If you are new to this type of massage, let me be honest and tell you it’s probably going to hurt like hell while you are doing it. For some, it can be almost unbearable, but the thing is that with this type of technique the more you do it, the less uncomfortable the pressure will be. And if it hurts that much, you really need to do more of it. Breaking up the fascia is the goal. You want your tight muscles and fascia to be brushed out like a knot in your hair.
- Lie on the ground and put ball underneath one side of your butt.
- Position your body so that the majority of your weight is on top of that area.
- Remember to keep breathing and try to relax.
- Hold the ball in the most painfully tight area for around 30 seconds.
- You can move the ball around as well but make sure you are holding it in those pain spots for longer periods to really break up the fascia.
Next time you feel super sore, or have a knot in your back/neck/leg/body – try giving myofascial release a try to loosen up your muscles and get you back to moving normally again.
One of the things I have noticed over the years of working out with and training others–people have super tight hip flexors and don’t stretch enough! Last week, I was boxing with a professional football player who is currently a free agent as he recovers from a pre-season game ankle injury. I’m always amazed at how many football players I’ve met who clearly only train for their particular position on the field. They aren’t encouraged to take care of themselves as a whole body athlete which can often times ends up hurting them as they get older. This particular player is a center – he’s huge. 6’4 and over 300 pounds. His job is to block – so why would flexibility be important? Well – in my opinion, he would be a better all around athlete with less injuries over time if he took a more holistic approach to his training.
We were stretching afterward the class and I mentioned to him how tight his hips were. He stopped for a sec and said that was what the team trainers told him to work on while he recovers and they gave him a name of someone to call. I kinda laughed and told him he doesn’t need to call anymore — and ended up showing him some general mobility movements he could work on to help open his hips and loosen his muscles. I told him to work on his mobility for the next two weeks while he was watching TV or before he goes to bed every day.
It’s not only professional athletes who need to work on mobility either. One of my dear friends just had her first baby and I suggested these hip openers during her pregnancy – and she mentioned how much they helped during labor.
So my point?
Everyone should take time each day to work on mobility. The more you do it, the more progress you will see and the better you will feel.

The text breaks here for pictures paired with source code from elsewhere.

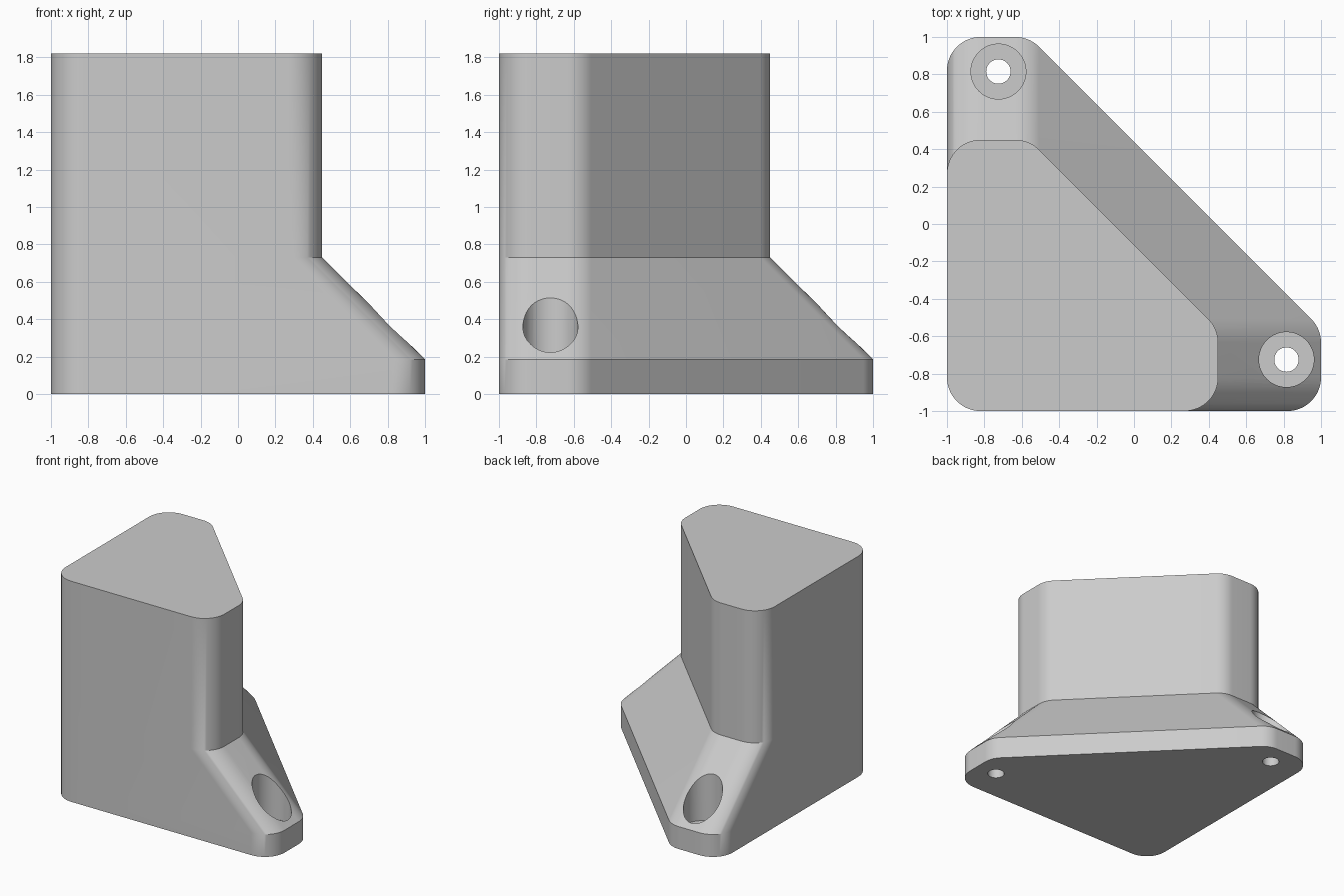
import bpy, bmesh
from math import sin, cos, pi
from mathutils import Vector

cube = bpy.data.objects.get("Cube")
if cube:
    bpy.data.objects.remove(cube, do_unlink=True)

grey = bpy.data.materials.new("plain grey")
grey.use_nodes = True
colour = (0.6, 0.6, 0.6, 1)
grey.diffuse_color = colour
grey.node_tree.nodes["Principled BSDF"].inputs["Base Color"].default_value = colour


def rounded(corners, radius=0.18, steps=16):
    """Outline of a convex polygon with filleted corners."""
    points = []
    for i, c in enumerate(corners):
        c = Vector(c)
        a = (Vector(corners[i - 1]) - c).normalized()
        b = (Vector(corners[(i + 1) % len(corners)]) - c).normalized()
        half = a.angle(b) / 2
        centre = c + (a + b).normalized() * radius / sin(half)
        start, sweep = -b, pi - 2 * half
        # quarter-turn frame: outward normal of the incoming edge, and its direction
        out = Vector((-a.y, a.x))
        for k in range(steps + 1):
            t = sweep * k / steps
            points.append(centre + radius * (out * cos(t) - a * sin(t)))
    return points


def outline(reach):
    """Footprint whose two arms end at the given reach along +x and +y."""
    return rounded([(-1, -1), (reach, -1), (reach, -0.56), (-0.56, reach), (-1, reach)])


def loft(name, sections):
    """Solid through matching outlines given as (points, height)."""
    bm = bmesh.new()
    rings = [[bm.verts.new((p.x, p.y, z)) for p in pts] for pts, z in sections]
    n = len(rings[0])
    for low, high in zip(rings, rings[1:]):
        for i in range(n):
            j = (i + 1) % n
            bm.faces.new((low[i], low[j], high[j], high[i]))
    bm.faces.new(rings[0][::-1])
    bm.faces.new(rings[-1])
    bmesh.ops.recalc_face_normals(bm, faces=bm.faces)
    mesh = bpy.data.meshes.new(name)
    bm.to_mesh(mesh)
    bm.free()
    mesh.materials.append(grey)
    obj = bpy.data.objects.new(name, mesh)
    bpy.context.collection.objects.link(obj)
    return obj


def circle(x, y, radius, steps=64):
    return [Vector((x + radius * cos(2 * pi * k / steps),
                    y + radius * sin(2 * pi * k / steps))) for k in range(steps)]


# Corner block: foot flange, sloped shoulder, upright column
foot, column = outline(1), outline(0.45)
block = loft("corner_block", [(foot, 0), (foot, 0.185), (column, 0.73), (column, 1.82)])

# Stepped screw holes in both arms
for side, x, y in (("right", 0.815, -0.725), ("back", -0.725, 0.815)):
    bore, recess = circle(x, y, 0.065), circle(x, y, 0.147)
    cutter = loft(side + "_hole_cutter",
                  [(bore, -0.1), (bore, 0.12), (recess, 0.12), (recess, 1)])
    cutter.hide_render = True
    cut = block.modifiers.new(side + "_hole", 'BOOLEAN')
    cut.operation, cut.solver, cut.object = 'DIFFERENCE', 'EXACT', cutter
    bpy.context.view_layer.objects.active = block
    bpy.ops.object.modifier_apply(modifier=cut.name)
    bpy.data.objects.remove(cutter, do_unlink=True)

# Smooth fillets and bores, crisp edges
bpy.ops.object.select_all(action='DESELECT')
block.select_set(True)
bpy.context.view_layer.objects.active = block
bpy.ops.object.shade_smooth_by_angle(angle=pi / 6)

Promise.
As with any exercise or movement, remember to ALWAYS make the stretches work for your body. Work within a range of motion that you can tolerate.
Here are a few hip mobility movements to get you started…
- Assume the top of a Push-Up position or High Plank.
- Step forward with one leg to outside of the same side hand.
- Drive your hips forward into stretch and hold for a few seconds.
- Maintain a braced core and squeeze your glute on the back leg while in the stretch.
- Return to start position and repeat with your other leg.
- Continue in alternating fashion for specified reps.
- Start with your front knee bent to a 90-degree angle. The back knee can be as bent or extended as is comfortable for you.
- Rotate the back hip toward the front heel, and then toward the back foot.
- Keep the chest up tall, and only bear as much weight as you can comfortably.
Variation: Elevated Pidgeon Stretch
(Stretching Exercise Guide)
Kneel onto your right leg and place your left foot in front of you to assume the lunge position.
- Slide your left foot out to the side and place both hands on the floor in front of you.
- Try to straighten the left knee and lean your body forward while relaxing your hips.
- Rocking the hips forward and back will change the pull slightly to get all muscles.
- Position yourself on your hands and knees on the ground. This will be your starting position.
- Keeping the knee in a bent position, abduct the femur, moving your knee away from the midline of the body.
- Pause at the top of the motion, and then slowly return to the starting position.
- Perform this slowly for a number of repetitions, and repeat on the other side.